hit from the other side, so every other beat is accented.
An example would be a Front Circle Punch and then a Reverse
Single Punch. This is distinctively different than the triplet
rhythm, and sounds much faster, because there are only two
rebounds between the fist techniques instead of three. You
can count this rhythm as; “1-2, 1-2….” Click
here for Single Fist Pass through sound.
2. Double Fist
Pass Through. This is similar to the Single fist
except both fists hit the bag repetitively from opposite sides,
and there is a distinctive double accented sound. You can
also count this rhythm as; “1-1-2, 1-1-2….”
An example would be a Front Double Punch and then a Reverse
Double Punch. This rhythm sounds even faster than the single
fist pass through, because are more accented beats. Note the
position of the elbows. The secret is simply extending your
fists out and back. Click
here for Double Fist Pass through sound.
Picture of single fist pass through
This is the fastest sounding rhythm because every rebound
is directly off the fist. There are no free swinging rebounds,
and all the sounds are accented. This is creating by quickly
hitting the bag in succession by either a Front or Reverse
Fist Rolling technique. This sounds like a machine gun, and
you can count it as: 1-1-1-1. Click
here for Fist roll sound Demo.
|These distinctive rhythms
can be used individually, but normally are connected to each
other in a non-stop array of accented and unaccented sounds.
It is easy to hear the stutter in the sound of the double bounce

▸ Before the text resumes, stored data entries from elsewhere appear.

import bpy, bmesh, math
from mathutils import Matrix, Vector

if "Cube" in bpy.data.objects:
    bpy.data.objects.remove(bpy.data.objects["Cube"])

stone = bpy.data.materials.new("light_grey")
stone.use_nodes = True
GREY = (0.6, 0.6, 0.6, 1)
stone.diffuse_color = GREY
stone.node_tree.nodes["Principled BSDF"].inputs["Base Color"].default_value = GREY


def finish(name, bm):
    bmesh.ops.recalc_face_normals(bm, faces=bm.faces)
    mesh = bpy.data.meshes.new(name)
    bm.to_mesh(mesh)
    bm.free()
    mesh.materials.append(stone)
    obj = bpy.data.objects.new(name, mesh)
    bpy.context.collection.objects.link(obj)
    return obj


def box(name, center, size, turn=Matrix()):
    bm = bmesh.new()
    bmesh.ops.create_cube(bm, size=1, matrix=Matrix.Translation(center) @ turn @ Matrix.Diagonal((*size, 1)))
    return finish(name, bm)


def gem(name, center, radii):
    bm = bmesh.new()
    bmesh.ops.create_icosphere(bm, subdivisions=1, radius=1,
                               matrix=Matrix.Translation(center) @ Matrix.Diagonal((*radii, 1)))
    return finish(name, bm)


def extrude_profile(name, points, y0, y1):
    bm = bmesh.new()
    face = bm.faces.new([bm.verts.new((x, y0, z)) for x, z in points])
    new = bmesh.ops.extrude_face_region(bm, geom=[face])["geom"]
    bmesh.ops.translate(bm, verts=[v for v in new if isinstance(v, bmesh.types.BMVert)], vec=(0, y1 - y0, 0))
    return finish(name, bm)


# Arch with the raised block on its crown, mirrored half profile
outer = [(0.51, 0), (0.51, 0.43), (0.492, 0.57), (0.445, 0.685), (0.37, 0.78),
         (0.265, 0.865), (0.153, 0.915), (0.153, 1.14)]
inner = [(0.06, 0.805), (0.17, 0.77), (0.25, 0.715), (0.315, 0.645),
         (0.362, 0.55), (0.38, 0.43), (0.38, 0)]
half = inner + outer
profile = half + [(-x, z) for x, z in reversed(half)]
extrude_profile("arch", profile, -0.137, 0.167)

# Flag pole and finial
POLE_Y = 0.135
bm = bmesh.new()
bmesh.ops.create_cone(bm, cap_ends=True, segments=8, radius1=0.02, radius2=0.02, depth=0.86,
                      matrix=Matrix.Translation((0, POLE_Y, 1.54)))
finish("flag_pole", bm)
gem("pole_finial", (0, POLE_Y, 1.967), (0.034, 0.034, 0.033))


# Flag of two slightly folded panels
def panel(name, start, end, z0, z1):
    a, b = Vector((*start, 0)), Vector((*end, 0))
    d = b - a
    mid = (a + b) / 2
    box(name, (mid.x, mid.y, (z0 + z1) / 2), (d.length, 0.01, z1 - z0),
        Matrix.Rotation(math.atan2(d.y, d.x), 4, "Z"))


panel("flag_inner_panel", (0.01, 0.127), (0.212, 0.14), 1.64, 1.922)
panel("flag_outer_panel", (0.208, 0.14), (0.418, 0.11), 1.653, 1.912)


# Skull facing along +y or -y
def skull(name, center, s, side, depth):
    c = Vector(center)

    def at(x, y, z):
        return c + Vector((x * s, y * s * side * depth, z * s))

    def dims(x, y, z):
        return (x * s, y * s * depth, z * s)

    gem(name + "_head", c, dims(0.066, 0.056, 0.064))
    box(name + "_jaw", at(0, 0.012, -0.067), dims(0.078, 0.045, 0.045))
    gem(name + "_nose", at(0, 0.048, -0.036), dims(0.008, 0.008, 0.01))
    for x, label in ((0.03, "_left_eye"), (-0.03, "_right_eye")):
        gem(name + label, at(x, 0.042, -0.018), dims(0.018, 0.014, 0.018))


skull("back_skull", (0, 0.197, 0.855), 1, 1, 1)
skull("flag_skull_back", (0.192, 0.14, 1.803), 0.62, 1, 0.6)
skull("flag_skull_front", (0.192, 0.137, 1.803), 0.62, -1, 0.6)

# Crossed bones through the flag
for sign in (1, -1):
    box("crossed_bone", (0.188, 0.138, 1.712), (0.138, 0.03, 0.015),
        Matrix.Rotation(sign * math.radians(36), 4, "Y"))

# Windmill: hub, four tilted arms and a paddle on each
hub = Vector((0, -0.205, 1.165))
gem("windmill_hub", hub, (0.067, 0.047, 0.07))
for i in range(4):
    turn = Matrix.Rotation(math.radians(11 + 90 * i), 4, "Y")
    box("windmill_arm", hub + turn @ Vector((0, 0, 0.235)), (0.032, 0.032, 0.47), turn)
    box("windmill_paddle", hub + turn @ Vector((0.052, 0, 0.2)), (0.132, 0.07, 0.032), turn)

rhythm in comparison to the triplet rhythm, but the sounds can
quickly run together until the untrained ear is lost.
This is very similar to a drum solo, where the constant connections
of sounds hide the individual sticking rudiments that created

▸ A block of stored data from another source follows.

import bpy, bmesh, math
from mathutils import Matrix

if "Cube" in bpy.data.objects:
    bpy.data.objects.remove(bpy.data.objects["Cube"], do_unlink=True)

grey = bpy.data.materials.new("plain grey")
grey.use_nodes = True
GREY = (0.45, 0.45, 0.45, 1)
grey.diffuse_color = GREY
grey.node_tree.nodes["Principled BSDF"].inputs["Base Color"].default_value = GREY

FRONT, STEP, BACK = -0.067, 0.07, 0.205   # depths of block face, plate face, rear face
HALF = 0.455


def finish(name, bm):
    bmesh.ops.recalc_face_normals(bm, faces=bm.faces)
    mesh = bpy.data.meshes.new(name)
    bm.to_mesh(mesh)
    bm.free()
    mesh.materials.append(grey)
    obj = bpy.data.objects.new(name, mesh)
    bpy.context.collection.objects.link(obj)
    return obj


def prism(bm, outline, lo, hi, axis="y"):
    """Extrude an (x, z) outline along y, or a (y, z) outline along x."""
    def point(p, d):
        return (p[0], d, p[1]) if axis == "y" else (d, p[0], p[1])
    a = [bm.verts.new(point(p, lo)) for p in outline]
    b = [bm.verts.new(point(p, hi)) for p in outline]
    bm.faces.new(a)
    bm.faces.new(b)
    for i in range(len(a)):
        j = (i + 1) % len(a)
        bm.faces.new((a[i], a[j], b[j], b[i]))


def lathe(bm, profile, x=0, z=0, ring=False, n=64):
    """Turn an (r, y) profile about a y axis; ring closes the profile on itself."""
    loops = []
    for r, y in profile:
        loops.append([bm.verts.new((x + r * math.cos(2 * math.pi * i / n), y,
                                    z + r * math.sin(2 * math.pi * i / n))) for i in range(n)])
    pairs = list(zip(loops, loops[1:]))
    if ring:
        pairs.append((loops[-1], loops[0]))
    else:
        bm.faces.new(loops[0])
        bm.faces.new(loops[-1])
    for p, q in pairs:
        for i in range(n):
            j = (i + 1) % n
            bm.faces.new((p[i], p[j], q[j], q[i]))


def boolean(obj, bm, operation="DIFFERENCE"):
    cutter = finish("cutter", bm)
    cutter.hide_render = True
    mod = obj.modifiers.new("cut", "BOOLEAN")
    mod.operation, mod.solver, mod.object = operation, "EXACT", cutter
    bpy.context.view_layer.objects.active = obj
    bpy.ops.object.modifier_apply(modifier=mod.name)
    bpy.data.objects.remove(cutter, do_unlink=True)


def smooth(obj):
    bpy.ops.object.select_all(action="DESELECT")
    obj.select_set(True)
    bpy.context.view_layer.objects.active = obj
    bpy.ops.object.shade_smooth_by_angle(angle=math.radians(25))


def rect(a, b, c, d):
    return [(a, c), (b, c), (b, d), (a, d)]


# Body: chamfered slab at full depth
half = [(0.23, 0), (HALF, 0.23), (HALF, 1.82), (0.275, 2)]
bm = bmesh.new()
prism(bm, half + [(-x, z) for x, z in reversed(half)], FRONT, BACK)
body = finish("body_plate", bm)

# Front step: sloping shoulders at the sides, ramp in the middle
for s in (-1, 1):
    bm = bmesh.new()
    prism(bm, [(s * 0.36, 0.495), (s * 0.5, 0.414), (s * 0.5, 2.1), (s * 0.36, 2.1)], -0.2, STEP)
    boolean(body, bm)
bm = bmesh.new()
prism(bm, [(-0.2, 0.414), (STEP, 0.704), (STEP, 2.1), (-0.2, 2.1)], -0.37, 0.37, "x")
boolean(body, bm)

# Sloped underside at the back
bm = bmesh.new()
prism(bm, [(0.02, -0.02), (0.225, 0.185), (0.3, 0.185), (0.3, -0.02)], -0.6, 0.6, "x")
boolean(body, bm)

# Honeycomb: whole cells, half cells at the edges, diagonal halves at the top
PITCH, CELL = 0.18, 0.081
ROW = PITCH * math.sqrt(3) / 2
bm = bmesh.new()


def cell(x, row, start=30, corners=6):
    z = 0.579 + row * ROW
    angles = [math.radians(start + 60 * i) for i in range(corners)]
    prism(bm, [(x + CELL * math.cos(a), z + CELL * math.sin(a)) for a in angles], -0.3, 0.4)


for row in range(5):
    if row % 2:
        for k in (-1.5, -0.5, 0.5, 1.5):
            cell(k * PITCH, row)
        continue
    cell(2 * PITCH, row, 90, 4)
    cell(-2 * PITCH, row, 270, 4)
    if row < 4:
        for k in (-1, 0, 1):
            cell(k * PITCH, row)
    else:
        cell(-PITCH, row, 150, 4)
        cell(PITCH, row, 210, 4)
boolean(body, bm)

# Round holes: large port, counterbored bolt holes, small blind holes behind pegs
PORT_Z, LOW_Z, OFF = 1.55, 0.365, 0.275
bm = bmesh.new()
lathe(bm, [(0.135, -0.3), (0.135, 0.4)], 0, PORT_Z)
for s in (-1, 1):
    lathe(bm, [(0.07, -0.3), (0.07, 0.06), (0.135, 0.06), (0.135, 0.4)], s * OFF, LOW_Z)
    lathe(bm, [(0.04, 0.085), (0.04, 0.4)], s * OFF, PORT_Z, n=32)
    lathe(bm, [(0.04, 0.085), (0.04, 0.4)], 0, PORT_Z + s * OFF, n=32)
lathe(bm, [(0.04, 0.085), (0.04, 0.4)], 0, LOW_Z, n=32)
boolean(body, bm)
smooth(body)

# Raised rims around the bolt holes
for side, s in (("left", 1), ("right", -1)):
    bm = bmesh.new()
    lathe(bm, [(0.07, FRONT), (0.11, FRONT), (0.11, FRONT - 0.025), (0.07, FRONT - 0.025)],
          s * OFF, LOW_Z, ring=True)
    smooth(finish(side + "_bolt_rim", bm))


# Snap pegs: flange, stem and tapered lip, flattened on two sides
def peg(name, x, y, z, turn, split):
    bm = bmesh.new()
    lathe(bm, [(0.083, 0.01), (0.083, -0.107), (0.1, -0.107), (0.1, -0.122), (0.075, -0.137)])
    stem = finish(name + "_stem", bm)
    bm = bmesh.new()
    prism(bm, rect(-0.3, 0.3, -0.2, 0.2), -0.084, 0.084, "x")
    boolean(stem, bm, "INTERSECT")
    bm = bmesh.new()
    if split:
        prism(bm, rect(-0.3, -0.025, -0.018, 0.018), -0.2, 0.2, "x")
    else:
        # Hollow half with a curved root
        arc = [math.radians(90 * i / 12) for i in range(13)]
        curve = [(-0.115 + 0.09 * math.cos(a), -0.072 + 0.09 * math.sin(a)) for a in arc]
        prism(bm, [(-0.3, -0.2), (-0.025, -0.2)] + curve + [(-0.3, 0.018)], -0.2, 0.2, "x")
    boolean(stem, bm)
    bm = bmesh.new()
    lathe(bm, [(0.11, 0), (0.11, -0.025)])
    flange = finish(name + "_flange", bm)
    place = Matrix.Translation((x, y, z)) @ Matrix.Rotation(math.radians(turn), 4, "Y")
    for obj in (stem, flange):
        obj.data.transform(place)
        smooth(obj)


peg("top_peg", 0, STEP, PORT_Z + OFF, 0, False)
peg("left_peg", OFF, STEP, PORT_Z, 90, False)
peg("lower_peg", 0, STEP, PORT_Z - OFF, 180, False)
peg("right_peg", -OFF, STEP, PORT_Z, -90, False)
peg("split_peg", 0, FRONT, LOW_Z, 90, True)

for Demo of mixed rhythms...
Most people do not hit
the bag only once, but at least two or more times, ( hundreds
of punches in a normal workout). The secret to the various

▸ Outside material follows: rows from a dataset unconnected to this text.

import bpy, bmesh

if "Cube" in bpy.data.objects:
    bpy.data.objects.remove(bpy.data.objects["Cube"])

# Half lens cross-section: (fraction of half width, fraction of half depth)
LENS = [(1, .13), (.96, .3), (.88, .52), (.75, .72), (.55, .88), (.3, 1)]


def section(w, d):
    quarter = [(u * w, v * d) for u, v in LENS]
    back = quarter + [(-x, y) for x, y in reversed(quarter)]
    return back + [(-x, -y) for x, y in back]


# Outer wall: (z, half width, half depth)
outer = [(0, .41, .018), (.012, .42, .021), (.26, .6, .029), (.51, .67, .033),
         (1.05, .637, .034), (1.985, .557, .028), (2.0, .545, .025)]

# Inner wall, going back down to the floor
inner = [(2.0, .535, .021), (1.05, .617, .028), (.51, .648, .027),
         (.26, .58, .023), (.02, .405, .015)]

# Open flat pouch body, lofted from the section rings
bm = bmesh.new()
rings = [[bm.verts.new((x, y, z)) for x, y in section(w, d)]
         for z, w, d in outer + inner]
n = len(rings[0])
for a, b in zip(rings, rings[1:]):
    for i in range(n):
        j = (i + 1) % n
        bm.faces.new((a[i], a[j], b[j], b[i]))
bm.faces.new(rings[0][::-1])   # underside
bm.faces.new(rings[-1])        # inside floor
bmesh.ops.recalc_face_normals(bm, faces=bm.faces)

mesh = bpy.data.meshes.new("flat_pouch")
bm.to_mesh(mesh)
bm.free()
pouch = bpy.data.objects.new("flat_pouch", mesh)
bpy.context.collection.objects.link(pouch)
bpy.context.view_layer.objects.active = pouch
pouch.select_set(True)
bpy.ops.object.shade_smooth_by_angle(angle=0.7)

rhythms can be broken down to three simple rules based on
the direction of the next strike.
Rule 1: If the next punch comes from the
SAME side as the last one did, it must occur on an ODD number
of rebounds. ( 1, 3, 5, etc.) This explains the triplet rhythm,
since three is an odd number. It also explains the Fist Rolling,
which occurs after one rebound.
Rule 2: If the next punch comes for the
OTHER side, then if must occur on an even number of rebounds.
( 2, 4, 6, etc.) This explains the double bounce rhythm. This
rule covers hitting front-to-back and side-to-side.
Rule 3: If the next strike comes from DIFFERENT
side than the last one did, it may occur after an odd or even
number of rebounds. We do not always hit front to back or
side to side, but may hit with a front punch and then a side
punch. Or a reverse punch ( from behind) and then a side punch.
And many of the techniques have two fists or an elbow connecting
the technique. It all happens very quickly. Rule 3 also covers
some of the variations created by the angles of fist entry
and bag rebound.